Das added that their work was the first to demonstrate a "very simple, accessible approach" that they hope, with further research, can be used as a helpful treatment for excessive drinking or other drug addictions.
However, they noted that the study was experimental and not a clinical trial. Additional work is still needed, including a clinical trial that would examine if such therapy can be developed to help people with alcohol addiction.
|In the study, the researchers recruited 90 heavy drinkers who don't have a formal diagnosis of alcohol use disorder. The participants, who were primarily beer drinkers, drink an average of 74 units of alcohol a week / Photo by: Photographee.eu via Shutterstock|
Reducing alcohol consumption
The global average alcohol consumption of a person older than 15 is 6.4 liters a year—that's about 53 bottles of wine per person per year. Global estimates also show that about 1.4% of the population has an alcohol use disorder, ranging from 0.5% to 5% of the population per country.
Overall, the global statistics for people with an alcohol use disorder is at 107 million, according to scientific online publication Our World in Data. This number is concerning, considering that alcohol is the direct cause of 185,000 estimated deaths worldwide and premature deaths of nearly 75% of people younger than 70 years and 28% in those younger than 50.
This data shows the need to reduce heavy alcohol consumption and curb alcohol use disorder, and the results of the UCL study may be used to develop another method to treat this addiction. Rupert McShane, consultant psychiatrist and spokesperson for the Royal College of Psychiatrists, said replication of the experimental trial may prove to be very important.
|The global average alcohol consumption of a person older than 15 is 6.4 liters a year—that's about 53 bottles of wine per person per year / Photo by: ChameleonsEye via Shutterstock|
"At its broadest, it could imply that habits of thinking could be provoked and then usefully disrupted by a single ketamine infusion," said McShane. "If proven, this would have many therapeutic applications."

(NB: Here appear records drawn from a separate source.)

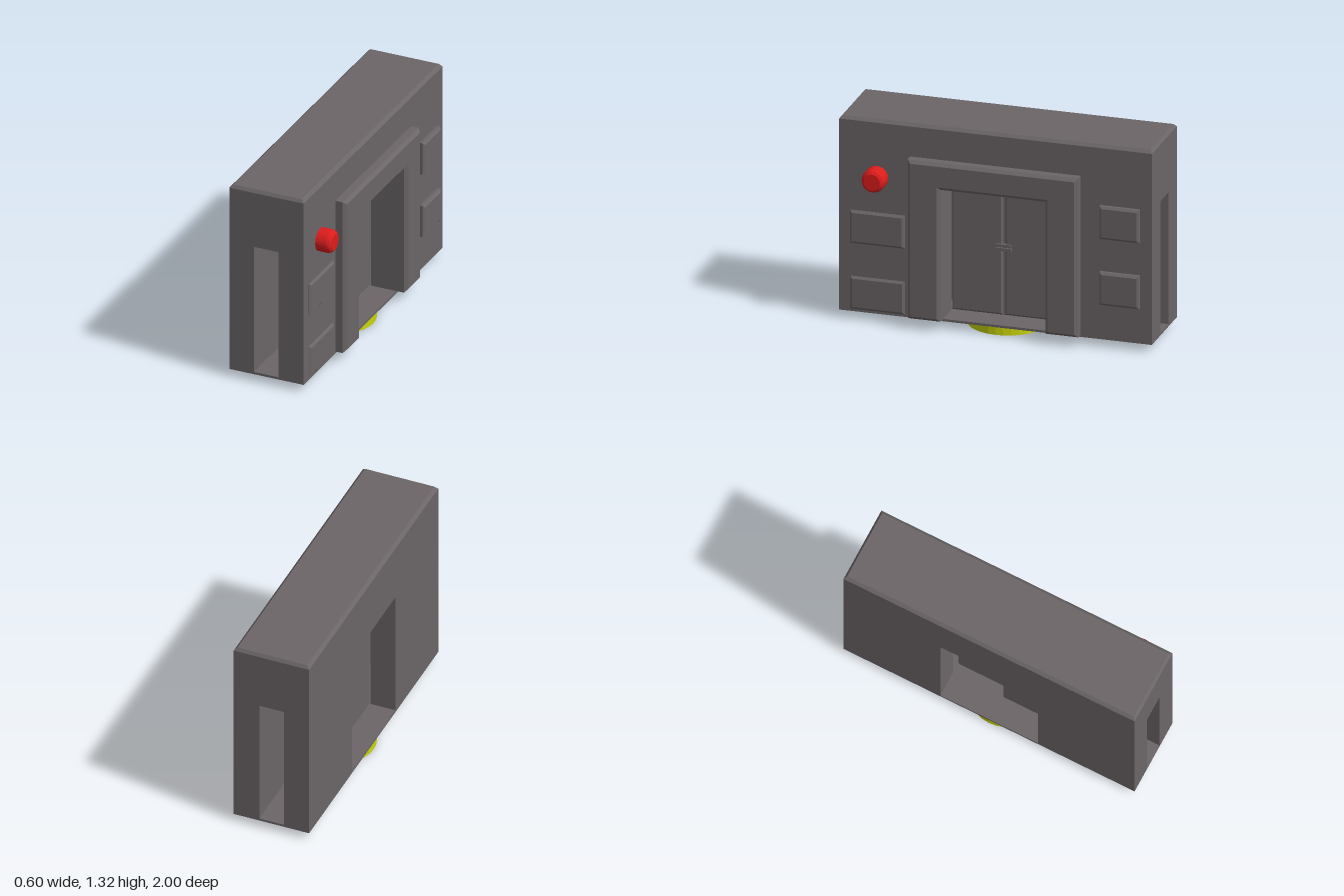
import * as THREE from 'three';

const paint = (color) => new THREE.MeshStandardMaterial({ color, flatShading: true });

export function createModel() {
  const model = new THREE.Group();
  const grey = paint(0x6b6567), red = paint(0xdd1c1c), yellow = paint(0xc8d40a);

  function add(name, geometry, material = grey) {
    const mesh = new THREE.Mesh(geometry, material);
    mesh.name = name;
    model.add(mesh);
    return mesh;
  }

  // Box given by its limits on each axis
  function block(name, x0, x1, y0, y1, z0, z1) {
    add(name, new THREE.BoxGeometry(x1 - x0, y1 - y0, z1 - z0))
      .position.set((x0 + x1) / 2, (y0 + y1) / 2, (z0 + z1) / 2);
  }

  const rect = (z0, z1, y0, y1) => [[-z1, y0], [-z0, y0], [-z0, y1], [-z1, y1]]
    .map(([a, b]) => new THREE.Vector2(a, b));

  // Outline in the z-y plane pushed along x, with optional chamfers inside the limits
  function slab(name, shape, x0, x1, bevel = 0, bevelDepth = bevel) {
    const geometry = new THREE.ExtrudeGeometry(shape, {
      depth: x1 - x0 - 2 * bevelDepth, bevelEnabled: bevel > 0, bevelSize: bevel,
      bevelThickness: bevelDepth, bevelOffset: -bevel, bevelSegments: 1,
    });
    geometry.translate(0, 0, x0 + bevelDepth).rotateY(Math.PI / 2);
    add(name, geometry);
  }

  // Long walls with the doorway cut through
  for (const [name, x0, x1] of [['backWall', -0.3, -0.135], ['frontWall', 0.03, 0.2]]) {
    const wall = new THREE.Shape(rect(-1, 1, 0.05, 1.295));
    wall.holes.push(new THREE.Path(rect(-0.335, 0.335, 0.065, 0.925)));
    slab(name, wall, x0, x1);
  }

  // Core above and below the sliding-door slot, open at both ends
  block('core', -0.135, 0.03, 0.925, 1.295, -1, 1);
  block('slotFloor', -0.135, 0.03, 0.05, 0.065, -1, 1);

  // Chamfered roof
  const roof = new THREE.BoxGeometry(0.5, 0.02, 2);
  const p = roof.attributes.position;
  for (let i = 0; i < p.count; i++) {
    if (p.getY(i) > 0) {
      p.setX(i, p.getX(i) - Math.sign(p.getX(i)) * 0.02);
      p.setZ(i, p.getZ(i) - Math.sign(p.getZ(i)) * 0.015);
    }
  }
  add('roof', roof).position.set(-0.05, 1.305, 0);

  // Raised door surround
  const surround = new THREE.Shape([
    [-0.545, 0.065], [-0.335, 0.065], [-0.335, 0.925], [0.335, 0.925],
    [0.335, 0.065], [0.545, 0.065], [0.545, 1.1], [-0.545, 1.1],
  ].map(([a, b]) => new THREE.Vector2(a, b)));
  slab('doorSurround', surround, 0.17, 0.27, 0.02);

  // Two door leaves, centre seal and latch
  slab('leftDoor', new THREE.Shape(rect(0.005, 0.335, 0.065, 0.925)), -0.135, 0.03, 0.013);
  slab('rightDoor', new THREE.Shape(rect(-0.335, -0.005, 0.065, 0.925)), -0.07, 0.03, 0.013);
  block('doorSeal', -0.06, 0.018, 0.065, 0.925, -0.008, 0.008);
  block('latchPlate', 0.02, 0.05, 0.49, 0.51, -0.05, 0.05);
  block('latchBar', 0.02, 0.04, 0.51, 0.53, -0.05, 0.05);

  // Chamfered wall panels
  for (const [z0, z1, y0, y1, x1] of [
    [0.58, 0.93, 0.495, 0.71, 0.215], [0.58, 0.93, 0.065, 0.28, 0.212],
    [-0.925, -0.67, 0.71, 0.925, 0.23], [-0.925, -0.67, 0.28, 0.495, 0.23],
  ]) slab('wallPanel', new THREE.Shape(rect(z0, z1, y0, y1)), 0.16, x1, 0.015, 0.012);

  const lathe = (points, sides) => new THREE.LatheGeometry(
    points.map(([r, y]) => new THREE.Vector2(r, y)), sides);

  // Warning lamp
  const lamp = add('warningLamp', lathe(
    [[0.074, 0], [0.074, 0.07], [0.068, 0.088], [0.052, 0.1], [0, 0.1]], 24), red);
  lamp.rotation.z = -Math.PI / 2;
  lamp.position.set(0.2, 0.94, 0.76);

  // Base disc with a recessed underside
  add('baseDisc', lathe(
    [[0, 0.012], [0.228, 0.012], [0.235, 0], [0.25, 0], [0.25, 0.05], [0, 0.05]], 32), yellow)
    .position.x = -0.05;

  return model;
}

However, he warned that the method should overcome a major limitation in terms of drinking habits. Those who were given ketamine were found to be drinking on higher levels at the outset. "This is just an unlucky quirk, which sometimes happens when participants are randomly put into groups," the consultant psychiatrist explained.
"What it means is that the key result could have happened because those drinking the most will also, statistically, have tended to reduce their drinking the most. So, unfortunately, we cannot really be sure about how to interpret the data."
Be that as it may, the study gives more hope to people who would like to curb their drinking habits that one day there could really be an ultimate solution to their condition.